[Extracted data entries]
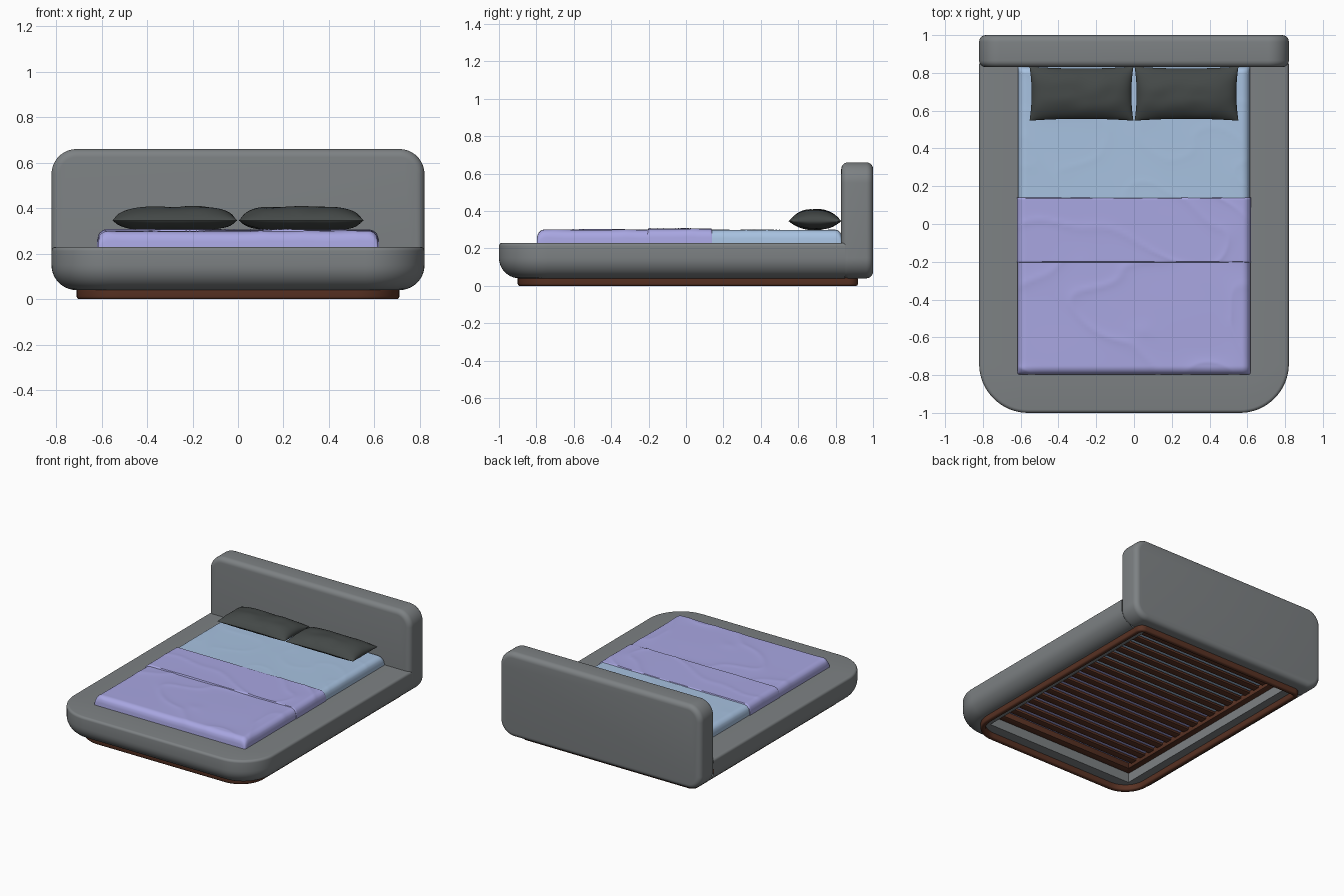
import bpy, bmesh, math
from mathutils import Vector, noise

if "Cube" in bpy.data.objects:
    bpy.data.objects.remove(bpy.data.objects["Cube"])


def material(name, r, g, b):
    m = bpy.data.materials.new(name)
    m.diffuse_color = (r, g, b, 1)
    m.use_nodes = True
    m.node_tree.nodes["Principled BSDF"].inputs["Base Color"].default_value = m.diffuse_color
    return m


GREY = material("grey upholstery", 0.205, 0.22, 0.228)
WOOD = material("dark wood", 0.10, 0.032, 0.017)
BLUE = material("blue sheet", 0.39, 0.54, 0.75)
LILAC = material("lilac blanket", 0.395, 0.385, 0.76)
DARK = material("charcoal pillow", 0.058, 0.066, 0.064)


def finish(bm, name, mat, angle=40):
    bmesh.ops.remove_doubles(bm, verts=bm.verts, dist=1e-5)
    bmesh.ops.recalc_face_normals(bm, faces=bm.faces)
    me = bpy.data.meshes.new(name)
    bm.to_mesh(me)
    bm.free()
    me.materials.append(mat)
    ob = bpy.data.objects.new(name, me)
    bpy.context.collection.objects.link(ob)
    bpy.ops.object.select_all(action='DESELECT')
    ob.select_set(True)
    bpy.context.view_layer.objects.active = ob
    bpy.ops.object.shade_smooth_by_angle(angle=math.radians(angle))
    return ob


def loft(bm, rings, closed=True, caps=False, loop=False):
    """Skin a list of equally long point rings."""
    vr = [[bm.verts.new(p) for p in ring] for ring in rings]
    n = len(vr[0])
    pairs = list(zip(vr, vr[1:])) + ([(vr[-1], vr[0])] if loop else [])
    for a, b in pairs:
        for i in range(n if closed else n - 1):
            j = (i + 1) % n
            bm.faces.new((a[i], a[j], b[j], b[i]))
    if caps:
        bm.faces.new(vr[0])
        bm.faces.new(vr[-1])


def round_rect(x0, x1, y0, y1, radii, seg=12):
    """Rounded rectangle; radii for lower right, upper right, upper left, lower left."""
    pts = []
    corners = [(x1, y0, -1, 1), (x1, y1, -1, -1), (x0, y1, 1, -1), (x0, y0, 1, 1)]
    for k, ((cx, cy, sx, sy), r) in enumerate(zip(corners, radii)):
        for i in range(seg + 1):
            t = math.radians(-90 + 90 * k + 90 * i / seg)
            pts.append((cx + sx * r + r * math.cos(t), cy + sy * r + r * math.sin(t)))
    return pts


def box(name, x0, x1, y0, y1, z0, z1, mat, bevel=0.005):
    bm = bmesh.new()
    bmesh.ops.create_cube(bm, size=1)
    for v in bm.verts:
        v.co = ((x0 + x1) / 2 + v.co.x * (x1 - x0), (y0 + y1) / 2 + v.co.y * (y1 - y0),
                (z0 + z1) / 2 + v.co.z * (z1 - z0))
    bmesh.ops.bevel(bm, geom=bm.edges[:], offset=bevel, segments=2, profile=0.5, affect='EDGES')
    return finish(bm, name, mat)


# Upholstered U-shaped base: rounded lower edge, nearly square upper edge
def base_outline(d, z):
    R = 0.26
    pts = [(0.82 - d, 0.85, z), (0.82 - d, -0.74, z)]
    for i in range(1, 17):
        t = math.radians(90 * i / 16)
        pts.append((0.56 + (R - d) * math.cos(t), -0.74 - (R - d) * math.sin(t), z))
    return pts + [(-x, y, z) for x, y, z in reversed(pts)]


def base_inner(z):
    return [(max(-0.613, min(0.613, x)), max(-0.79, y), z) for x, y, _ in base_outline(0, z)]


rings = [base_inner(0.04)]
for i in range(11):
    t = math.radians(9 * i)
    rings.append(base_outline(0.11 * (1 - math.sin(t)), 0.04 + 0.11 * (1 - math.cos(t))))
for i in range(6):
    t = math.radians(18 * i)
    rings.append(base_outline(0.018 * (1 - math.cos(t)), 0.212 + 0.018 * math.sin(t)))
rings.append(base_inner(0.23))
bm = bmesh.new()
loft(bm, rings, closed=False, loop=True)
finish(bm, "bed_base", GREY)

# Headboard: rounded slab with soft rims
bm = bmesh.new()
rings = []
rim = 0.036
steps = [math.radians(15 * i) for i in range(7)]
prof = [(0.83 + rim * (1 - math.cos(t)), rim * (1 - math.sin(t))) for t in steps]
prof += [(1.83 - y, d) for y, d in reversed(prof)]
for y, d in prof:
    o = round_rect(-0.82 + d, 0.82 - d, 0.04 + d, 0.66 - d, [0.11 - d] * 4)
    rings.append([(x, y, z) for x, z in o])
loft(bm, rings, caps=True)
finish(bm, "headboard", GREY)

# Wooden plinth ring under the base
bm = bmesh.new()
rings = []
for d, z in [(0.008, 0), (0.002, 0.005), (0, 0.012), (0, 0.045), (0.035, 0.045),
             (0.035, 0.012), (0.033, 0.005), (0.027, 0)]:
    o = round_rect(-0.71 + d, 0.71 - d, -0.9 + d, 0.92 - d,
                   [0.19 - d, 0.05 - d, 0.05 - d, 0.19 - d])
    rings.append([(x, y, z) for x, y in o])
loft(bm, rings, loop=True)
finish(bm, "plinth", WOOD)

# Slatted support
for s, side in ((-1, "left"), (1, "right")):
    box("slat_rail_" + side, s * 0.588 - 0.024, s * 0.588 + 0.024, -0.785, 0.83, 0.105, 0.15, WOOD)
box("slat_beam_front", -0.6, 0.6, -0.785, -0.73, 0.105, 0.15, WOOD)
box("slat_beam_back", -0.6, 0.6, 0.77, 0.83, 0.105, 0.15, WOOD)
for i in range(16):
    y = -0.675 + i * 0.0925
    box("slat_%02d" % (i + 1), -0.58, 0.58, y - 0.026, y + 0.026, 0.13, 0.148, WOOD, 0.003)


# Bedding blocks: rounded top edges with gentle creases
def bedding(name, half, y0, y1, top, bottom, mat, r_front, r_back, wrinkle, seed):
    nx, ny = 110, max(24, int((y1 - y0) / 0.011))
    r = 0.045

    def height(x, y):
        a = max(0, r - half + abs(x)) / r
        b = max(0, r_front - (y - y0)) / r_front
        c = max(0, r_back - (y1 - y)) / r_back
        drop = r * (1 - math.sqrt(max(0, 1 - a * a)))
        drop += r_front * (1 - math.sqrt(max(0, 1 - b * b)))
        drop += r_back * (1 - math.sqrt(max(0, 1 - c * c)))
        big = noise.noise(Vector((x * 2.2, y * 2.2, seed)))
        fold = 1 - abs(noise.noise(Vector((x * 2.2 - y * 1.5, y * 3.5 + x * 1.5, seed + 7)))) * 2
        return top - drop + wrinkle * (0.5 * big + 0.7 * max(0, fold) ** 6 - 0.3)

    def spread(i, n):  # denser rows close to the rims
        t = i / n
        return t - 0.08 * math.sin(2 * math.pi * t)

    bm = bmesh.new()
    rows = []
    for j in range(ny + 1):
        y = y0 + (y1 - y0) * spread(j, ny)
        row = []
        for i in range(nx + 1):
            x = -half + 2 * half * spread(i, nx)
            row.append((x, y, height(x, y)))
        rows.append([(-half, y, bottom)] + row + [(half, y, bottom)])
    loft(bm, rows, closed=True)
    for row in (rows[0], rows[-1]):  # end walls
        loft(bm, [row, [(p[0], p[1], bottom) for p in row]], closed=False)
    bmesh.ops.dissolve_degenerate(bm, edges=bm.edges[:], dist=1e-5)
    finish(bm, name, mat, 50)


bedding("mattress_sheet", 0.614, 0.10, 0.832, 0.299, 0.155, BLUE, 0.01, 0.035, 0.002, 3.1)
bedding("blanket", 0.616, -0.797, 0.12, 0.299, 0.152, LILAC, 0.045, 0.01, 0.006, 11.4)
bedding("blanket_fold", 0.619, -0.205, 0.14, 0.306, 0.15, LILAC, 0.008, 0.008, 0.005, 5.7)

# Pillows: pinched corners, flattened underside
for s, side in ((-1, "left"), (1, "right")):
    bm = bmesh.new()
    n = 44
    for face in (1, -1):
        rows = []
        for j in range(n + 1):
            v = math.sin(math.pi * (j / n - 0.5))
            row = []
            for i in range(n + 1):
                u = math.sin(math.pi * (i / n - 0.5))
                x = s * 0.278 + 0.275 * u * (1 - 0.04 * (1 - v * v))
                y = 0.69 + 0.143 * v * (1 - 0.07 * (1 - u * u))
                puff = math.sqrt(1 - u ** 4) * (1 - abs(v) ** 2.4) ** 0.75
                crease = 0.007 * noise.noise(Vector((x * 9, y * 12, s * 4 + face))) * puff
                z = 0.346 + face * (0.062 if face > 0 else 0.044) * puff + crease
                row.append((x, y, z))
            rows.append(row)
        loft(bm, rows, closed=False)
    finish(bm, "pillow_" + side, DARK, 60)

## Work instruction
Filter the entries and keep only the lines holding "range".

## Response to this task
        for i in range(n if closed else n - 1):
        for i in range(seg + 1):
    for i in range(1, 17):
for i in range(11):
for i in range(6):
steps = [math.radians(15 * i) for i in range(7)]
for i in range(16):
    for j in range(ny + 1):
        for i in range(nx + 1):
        for j in range(n + 1):
            for i in range(n + 1):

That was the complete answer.